Celebs giving up their privileged lives (if they even do that) for 5 days does nothing to raise any kind of awareness other than the awareness that these people are overrated, over-privileged, over-paid schmoes.
To be clear, I have no issue with folks being rich and enjoying their fortunes but I don’t like it when they try to “teach me a lesson” unless they’re giving away literally millions of dollars every year to philanthropies that actually get folks the food, education, housing, health care and job training they need and thus become the change they want to see.
There is nothing worse than some rich puke condescending to the level of the “common” man pretending to give a shit when in reality he probably read somewhere that it’s a cool thing to pretend to give a shit, supposedly adding character and dimension to his profile as a thespian.
“A bone to the dog is not charity. Charity is the bone shared with the dog, when you are just as hungry as the dog.” – Jack London
Facts on World Poverty
1. At least 80% of humanity lives on less than $10 a day.
2. More than 80 percent of the world’s population lives in countries where income differentials are widening.
3. The poorest 40 percent of the world’s population accounts for 5 percent of global income. The richest 20 percent accounts for three-quarters of world income.
4. According to UNICEF, 22,000 children die each day due to poverty. And they “die quietly in some of the poorest villages on earth, far removed from the scrutiny and the conscience of the world. Being meek and weak in life makes these dying multitudes even more invisible in death.”
5. Around 27-28 percent of all children in developing countries are estimated to be underweight or stunted. The two regions that account for the bulk of the deficit are South Asia and sub-Saharan Africa.
6. If current trends continue, the Millennium Development Goals target of halving the proportion of underweight children will be missed by 30 million children, largely because of slow progress in Southern Asia and sub-Saharan Africa.
7. Based on enrollment data, about 72 million children of primary school age in the developing world were not in school in 2005; 57 per cent of them were girls. And these are regarded as optimistic numbers.
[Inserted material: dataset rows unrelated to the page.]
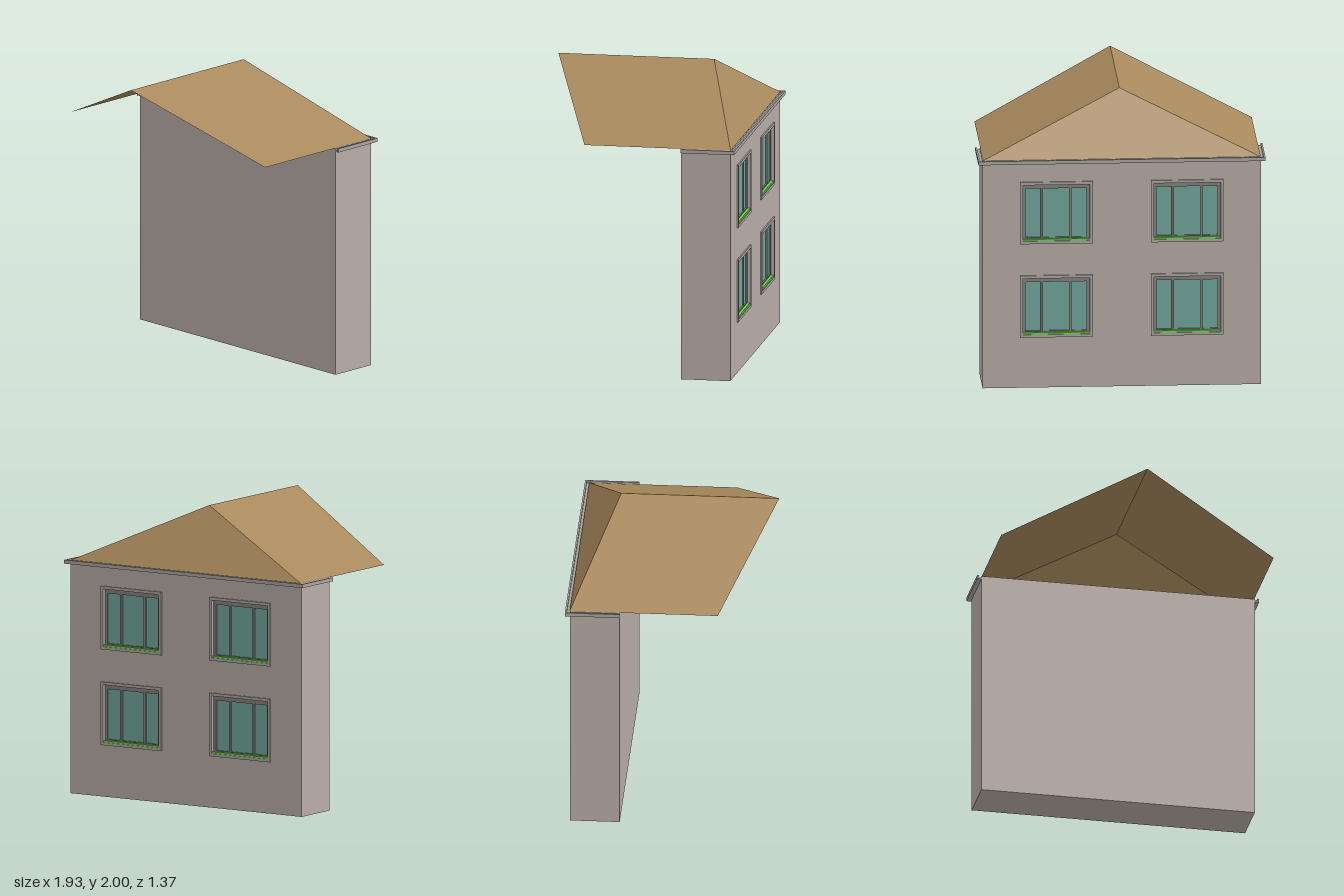
import * as THREE from 'three';

const mat = (color, side = THREE.FrontSide) => new THREE.MeshStandardMaterial({ color, side });
const wallMat = mat(0xb8aca6);
const trimMat = mat(0xaaa5a2);
const frameMat = mat(0x86807d);
const glassMat = mat(0x6fa59b);
const sillMat = mat(0x66dd44);
const roofMat = mat(0xa8895c, THREE.DoubleSide);

const BACK = -0.655, FRONT = -0.32, HALF = 0.935, TOP = 1.58;
const RECESS = 0.03, W = 0.45, H = 0.39;      // window opening
const CENTRES = [];
for (const x of [-0.44, 0.44]) for (const y of [0.565, 1.215]) CENTRES.push([x, y]);

function add(parent, name, geometry, material) {
  const mesh = new THREE.Mesh(geometry, material);
  mesh.name = name;
  parent.add(mesh);
  return mesh;
}

// Box given by its min and max corners
function box(parent, name, material, x0, x1, y0, y1, z0, z1) {
  const mesh = add(parent, name, new THREE.BoxGeometry(x1 - x0, y1 - y0, z1 - z0), material);
  mesh.position.set((x0 + x1) / 2, (y0 + y1) / 2, (z0 + z1) / 2);
  return mesh;
}

function rect(path, x0, x1, y0, y1) {
  return path.moveTo(x0, y0).lineTo(x1, y0).lineTo(x1, y1).lineTo(x0, y1).closePath();
}

// Rectangular plate with rectangular holes, thickness along z
function plate(outer, holes, depth) {
  const shape = rect(new THREE.Shape(), ...outer);
  for (const h of holes) shape.holes.push(rect(new THREE.Path(), ...h));
  return new THREE.ExtrudeGeometry(shape, { depth, bevelEnabled: false });
}

function makeWindow(x, y) {
  const g = new THREE.Group();
  g.name = 'window';
  g.position.set(x, y, BACK);
  const w = W / 2, h = H / 2, t = 0.02;
  // Raised surround
  add(g, 'surround', plate([-w - t, w + t, -h - t, h + t], [[-w, w, -h, h]], 0.012), trimMat)
    .position.z = -0.01;
  // Three recessed panes divided by two mullions
  const m = 0.095, b = 0.008;
  const panes = [[-w + t, -m - b], [-m + b, m - b], [m + b, w - t]]
    .map(([x0, x1]) => [x0, x1, -h + t, h - 0.03]);
  add(g, 'frame', plate([-w, w, -h, h], panes, 0.015), frameMat).position.z = 0.014;
  box(g, 'glass', glassMat, -w, w, -h, h, 0.024, RECESS);
  // Green inner sill
  box(g, 'sill', sillMat, -w, w, -h, -h + 0.012, -0.004, 0.014);
  return g;
}

// Flat panels, each a fan of corner points
function panels(list) {
  const pos = [];
  for (const p of list)
    for (let i = 1; i < p.length - 1; i++) pos.push(...p[0], ...p[i], ...p[i + 1]);
  const geo = new THREE.BufferGeometry();
  geo.setAttribute('position', new THREE.Float32BufferAttribute(pos, 3));
  geo.computeVertexNormals();
  return geo;
}

export function createModel() {
  const model = new THREE.Group();
  model.name = 'house';

  // Building body and the back wall with window openings
  box(model, 'body', wallMat, -HALF, HALF, 0, TOP, BACK + RECESS, FRONT);
  const holes = CENTRES.map(([x, y]) => [x - W / 2, x + W / 2, y - H / 2, y + H / 2]);
  add(model, 'backWall', plate([-HALF, HALF, 0, TOP], holes, RECESS), wallMat).position.z = BACK;
  for (const [x, y] of CENTRES) model.add(makeWindow(x, y));

  // Gutter: flat base with a raised outer rim on three sides
  const gutter = new THREE.Group();
  gutter.name = 'gutter';
  model.add(gutter);
  const out = 0.965, zo = -0.687, rim = 0.012;
  box(gutter, 'gutterBackBase', trimMat, -out, out, 1.56, 1.57, zo, BACK);
  box(gutter, 'gutterBackRim', trimMat, -out, out, 1.57, 1.585, zo, zo + rim);
  for (const s of [-1, 1]) {
    const side = (name, a, b, y0, y1, z0) =>
      box(gutter, name, trimMat, Math.min(s * a, s * b), Math.max(s * a, s * b), y0, y1, z0, FRONT);
    side('gutterSideBase', HALF, out, 1.56, 1.57, BACK);
    side('gutterSideRim', out - rim, out, 1.57, 1.585, zo + rim);
  }

  // Open roof: two slopes with a raking front edge and a hip at the back
  const ridgeF = [0, 2, 0.687], ridgeB = [0, 2, -0.375];
  const eave = (s, z) => [s * 0.932, 1.583, z];
  const zf = 0.34, zb = -0.657;
  add(model, 'roof', panels([
    [ridgeF, eave(1, zf), eave(1, zb), ridgeB],
    [ridgeF, ridgeB, eave(-1, zb), eave(-1, zf)],
    [ridgeB, eave(1, zb), eave(-1, zb)],
  ]), roofMat);

  return model;
}
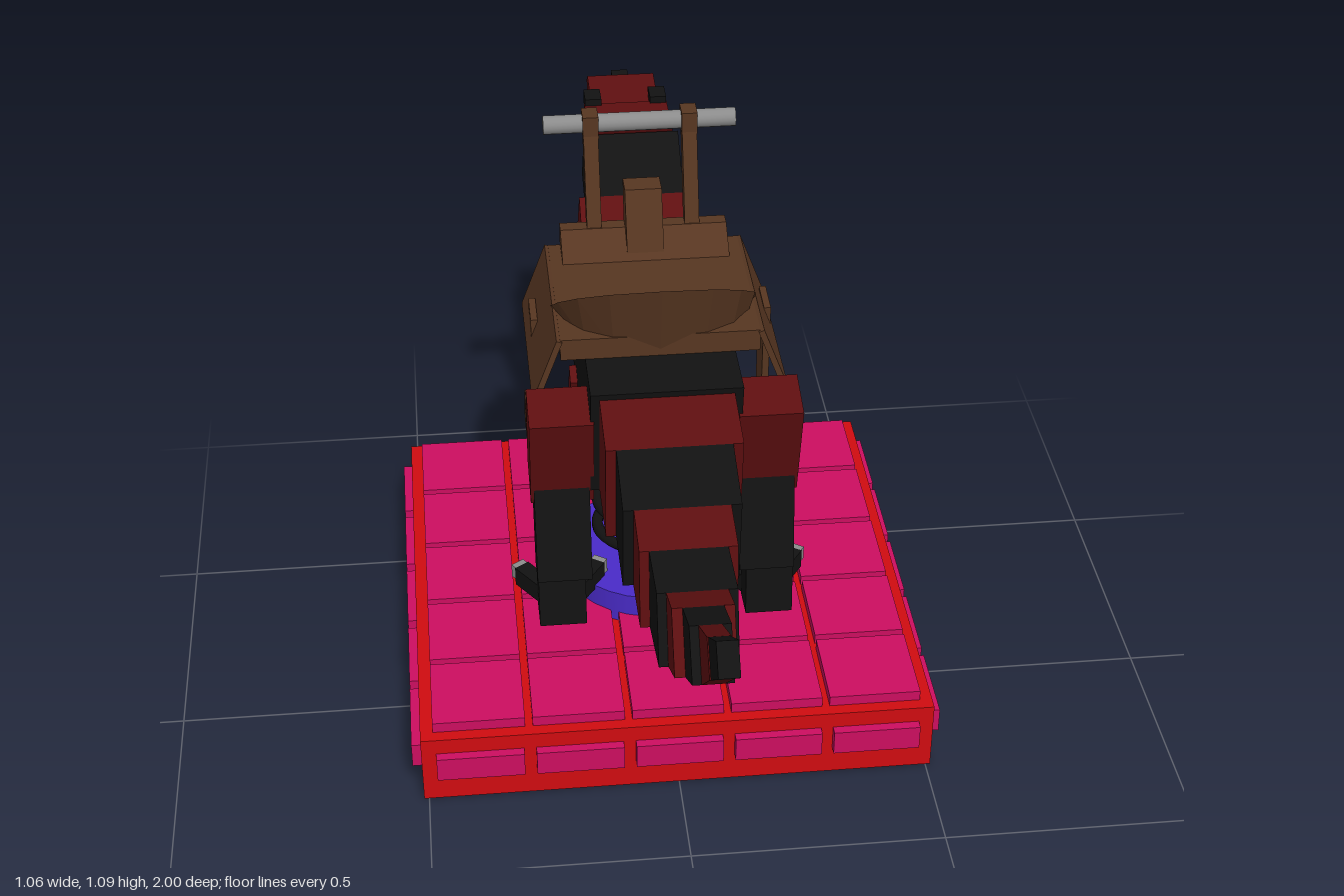
import * as THREE from 'three';

const mat = (name, color, side = THREE.FrontSide) => {
  const m = new THREE.MeshStandardMaterial({ color, side });
  m.name = name;
  return m;
};

export function createModel() {
  const red = mat('base red', 0xd00c10);
  const pink = mat('tile magenta', 0xcc0e60);
  const blue = mat('plate blue', 0x4a2bc8);
  const black = mat('hide black', 0x121212);
  const maroon = mat('hide dark red', 0x5e0f10);
  const brown = mat('saddle brown', 0x573621, THREE.DoubleSide);
  const grey = mat('metal grey', 0x8c8c8c);
  const root = new THREE.Group();
  root.name = 'springRider';

  const add = (name, geo, m, x = 0, y = 0, z = 0, parent = root) => {
    const mesh = new THREE.Mesh(geo, m);
    mesh.name = name;
    mesh.position.set(x, y, z);
    parent.add(mesh);
    return mesh;
  };
  const box = (name, w, h, d, m, x, y, z, parent) =>
    add(name, new THREE.BoxGeometry(w, h, d), m, x, y, z, parent);
  // side outline of [z, y] points, extruded across x
  const prism = (name, pts, x, width, m) => {
    const shape = new THREE.Shape(pts.map(([z, y]) => new THREE.Vector2(-z, y)));
    const geo = new THREE.ExtrudeGeometry(shape, { depth: width, bevelEnabled: false });
    geo.translate(0, 0, -width / 2).rotateY(Math.PI / 2);
    return add(name, geo, m, x);
  };
  // rectangular bar between two [z, y] points at a fixed x
  const bar = (name, x, [z0, y0], [z1, y1], w, d, m) => {
    const mesh = box(name, w, Math.hypot(z1 - z0, y1 - y0), d, m, x, (y0 + y1) / 2, (z0 + z1) / 2);
    mesh.rotation.x = Math.atan2(z1 - z0, y1 - y0);
    return mesh;
  };
  // row of blocks along a spine of joints [z, y, height, width], colours alternating
  const chain = (name, joints, colors) => {
    const ends = joints.map(([z, y, h], i) => {
      const a = joints[Math.max(i - 1, 0)], b = joints[Math.min(i + 1, joints.length - 1)];
      const dz = b[0] - a[0], dy = b[1] - a[1];
      const k = h / 2 / Math.hypot(dz, dy) * Math.sign(dz);
      return [[z - dy * k, y + dz * k], [z + dy * k, y - dz * k]];
    });
    for (let i = 0; i + 1 < joints.length; i++) {
      const outline = [...ends[i], ...ends[i + 1].toReversed()];
      prism(name, outline, 0, joints[i][3], colors[i % 2]);
    }
  };

  // Tiled base
  const cz = -0.225;
  box('baseBlock', 1.02, 0.15, 1.02, red, 0, 0.075, cz);
  for (let i = -2; i <= 2; i++) {
    const t = i * 0.197;
    for (let j = -2; j <= 2; j++) box('topTile', 0.182, 0.022, 0.182, pink, t, 0.161, cz + j * 0.197);
    for (const s of [-1, 1]) {
      box('edgeTile', 0.173, 0.053, 0.02, pink, t, 0.089, cz + s * 0.519);
      box('edgeTile', 0.02, 0.053, 0.173, pink, s * 0.519, 0.089, cz + t);
    }
  }

  // Spring between two plates
  add('lowerPlate', new THREE.CylinderGeometry(0.195, 0.195, 0.07, 32), blue, 0, 0.185, cz);
  add('upperPlate', new THREE.CylinderGeometry(0.147, 0.147, 0.035, 32), blue, 0, 0.507, cz);
  const helix = new THREE.Curve();
  helix.getPoint = (t, p = new THREE.Vector3()) =>
    p.set(Math.sin(t * Math.PI * 8) * 0.12, 0.225 + 0.265 * t, cz + Math.cos(t * Math.PI * 8) * 0.12);
  add('spring', new THREE.TubeGeometry(helix, 160, 0.012, 8), black);

  // Tail, body and neck
  chain('tailSegment', [
    [0.02, 0.65, 0.24, 0.26], [0.17, 0.635, 0.223, 0.22], [0.31, 0.61, 0.19, 0.18],
    [0.43, 0.605, 0.165, 0.144], [0.58, 0.63, 0.14, 0.11], [0.675, 0.677, 0.122, 0.072],
    [0.775, 0.73, 0.1, 0.04], [0.885, 0.813, 0.07, 0.036], [0.98, 0.888, 0.06],
  ], [maroon, black]);
  chain('neckSegment', [
    [-0.38, 0.63, 0.22, 0.27], [-0.485, 0.685, 0.13, 0.24],
    [-0.632, 0.797, 0.142, 0.2], [-0.75, 0.872, 0.16],
  ], [black, maroon]);
  prism('body', [[0.05, 0.78], [-0.42, 0.78], [-0.47, 0.73], [-0.47, 0.525], [0, 0.525]], 0, 0.294, black);

  // Head
  prism('skull', [[-0.71, 0.945], [-0.84, 0.945], [-0.86, 0.8], [-0.775, 0.8]], 0, 0.178, maroon);
  prism('snout', [[-0.83, 0.935], [-0.965, 0.95], [-0.99, 0.93], [-0.975, 0.8], [-0.84, 0.8]], 0, 0.145, maroon);
  prism('lowerJaw', [[-0.71, 0.79], [-0.925, 0.768], [-0.925, 0.75], [-0.79, 0.75]], 0, 0.12, black);
  box('noseStripe', 0.036, 0.04, 0.075, black, 0, 0.925, -0.962);
  const tooth = new THREE.ConeGeometry(0.008, 0.03, 4);
  for (let i = -2; i <= 2; i++) add('frontTooth', tooth, grey, i * 0.027, 0.788, -0.967).rotation.x = Math.PI;

  for (const s of [-1, 1]) {
    // Face details
    box('brow', 0.035, 0.03, 0.05, black, s * 0.07, 0.945, -0.855);
    box('eye', 0.008, 0.025, 0.03, black, s * 0.089, 0.905, -0.785);
    box('nostril', 0.008, 0.02, 0.02, black, s * 0.073, 0.91, -0.95);
    for (let i = 0; i < 8; i++) {
      add('upperTooth', tooth, grey, s * 0.06, 0.788, -0.85 - i * 0.015).rotation.x = Math.PI;
      add('lowerTooth', tooth, grey, s * 0.052, 0.775, -0.81 - i * 0.015);
    }

    // Legs and feet
    prism('thigh', [[0.045, 0.71], [-0.055, 0.735], [-0.105, 0.535], [-0.01, 0.495]], s * 0.203, 0.125, maroon);
    bar('shin', s * 0.204, [-0.012, 0.32], [-0.045, 0.54], 0.11, 0.085, black);
    bar('ankle', s * 0.21, [-0.005, 0.215], [-0.014, 0.34], 0.095, 0.078, black);
    for (const t of [-1, 0, 1]) {
      const toe = new THREE.Group();
      toe.name = 'toe';
      toe.position.set(s * 0.207 + t * 0.025, 0.232, -0.05);
      toe.rotation.y = -t * 0.6;
      root.add(toe);
      box('toePad', 0.034, 0.042, 0.1, black, 0, 0, -0.045, toe);
      box('toeTip', 0.03, 0.03, 0.03, grey, 0, 0.005, -0.095, toe);
      add('toeClaw', tooth, grey, 0, -0.005, -0.118, toe).rotation.x = -2.1;
    }

    // Arms
    bar('upperArm', s * 0.147, [-0.405, 0.475], [-0.37, 0.56], 0.03, 0.045, maroon);
    bar('forearm', s * 0.147, [-0.435, 0.435], [-0.39, 0.485], 0.026, 0.03, maroon);
    for (const t of [-1, 0, 1]) {
      bar('finger', s * 0.143 + t * 0.013, [-0.435, 0.42], [-0.43, 0.445], 0.01, 0.012, maroon);
      bar('fingerClaw', s * 0.14 + t * 0.015, [-0.428, 0.395], [-0.435, 0.42], 0.01, 0.012, grey);
    }

    // Saddle flaps, straps and triangular stirrups
    box('saddleFlap', 0.012, 0.145, 0.375, brown, s * 0.222, 0.757, -0.263).rotation.z = s * 0.36;
    bar('stirrupStrap', s * 0.236, [-0.32, 0.53], [-0.31, 0.76], 0.014, 0.08, brown);
    const ring = [[-0.32, 0.55], [-0.285, 0.462], [-0.375, 0.455]];
    ring.forEach((p, i) => bar('stirrupRing', s * 0.236, p, ring[(i + 1) % 3], 0.045, 0.018, brown));

    // Handle posts
    bar('handlePost', s * 0.1, [-0.425, 0.79], [-0.507, 1.06], 0.03, 0.032, brown);
    box('handleClamp', 0.032, 0.046, 0.046, brown, s * 0.1, 1.068, -0.51);
  }
  add('handlebar', new THREE.CylinderGeometry(0.019, 0.019, 0.39, 16), grey, 0, 1.068, -0.51).rotation.z = Math.PI / 2;

  // Saddle seat, raised front and horn
  box('saddleSeat', 0.39, 0.045, 0.37, brown, 0, 0.803, -0.265);
  prism('saddleFront', [[-0.36, 0.82], [-0.43, 0.87], [-0.46, 0.87], [-0.46, 0.77]], 0, 0.34, brown);
  prism('saddleHorn', [[-0.38, 0.83], [-0.43, 0.955], [-0.48, 0.955], [-0.455, 0.82]], 0, 0.075, brown);

  // Cantle: flared wall with a sloping rest inside a rounded rim
  const arc = (rx, y, dy, dz) => i => {
    const a = i * Math.PI / 8, c = Math.cos(a), k = Math.sin(a);
    return [rx * Math.sign(c) * Math.abs(c) ** 0.75, y + dy * k, -0.22 + dz * k];
  };
  const rings = [arc(0.185, 0.785, 0.01, 0.14), arc(0.205, 0.82, 0.125, 0.175),
    arc(0.14, 0.825, 0.04, 0.09), () => [0, 0.825, -0.24]];
  const corners = [];
  for (let r = 0; r < 3; r++) {
    const a = rings[r], b = rings[r + 1];
    for (let i = 0; i < 8; i++) {
      corners.push(a(i), b(i + 1), b(i), a(i), a(i + 1), b(i + 1));
    }
  }
  const cantle = new THREE.BufferGeometry();
  cantle.setAttribute('position', new THREE.Float32BufferAttribute(corners.flat(), 3));
  cantle.computeVertexNormals();
  add('saddleCantle', cantle, brown);

  return root;
}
8. Nearly a billion people entered the 21st century unable to read a book or sign their names.
9. Less than one per cent of what the world spent every year on weapons was needed to put every child into school by the year 2000 and yet it didn’t happen.
10. Infectious diseases continue to blight the lives of the poor across the world. An estimated 40 million people are living with HIV/AIDS, with 3 million deaths in 2004. Every year there are 350–500 million cases of malaria, with 1 million fatalities: Africa accounts for 90 percent of malarial deaths and African children account for over 80 percent of malaria victims worldwide.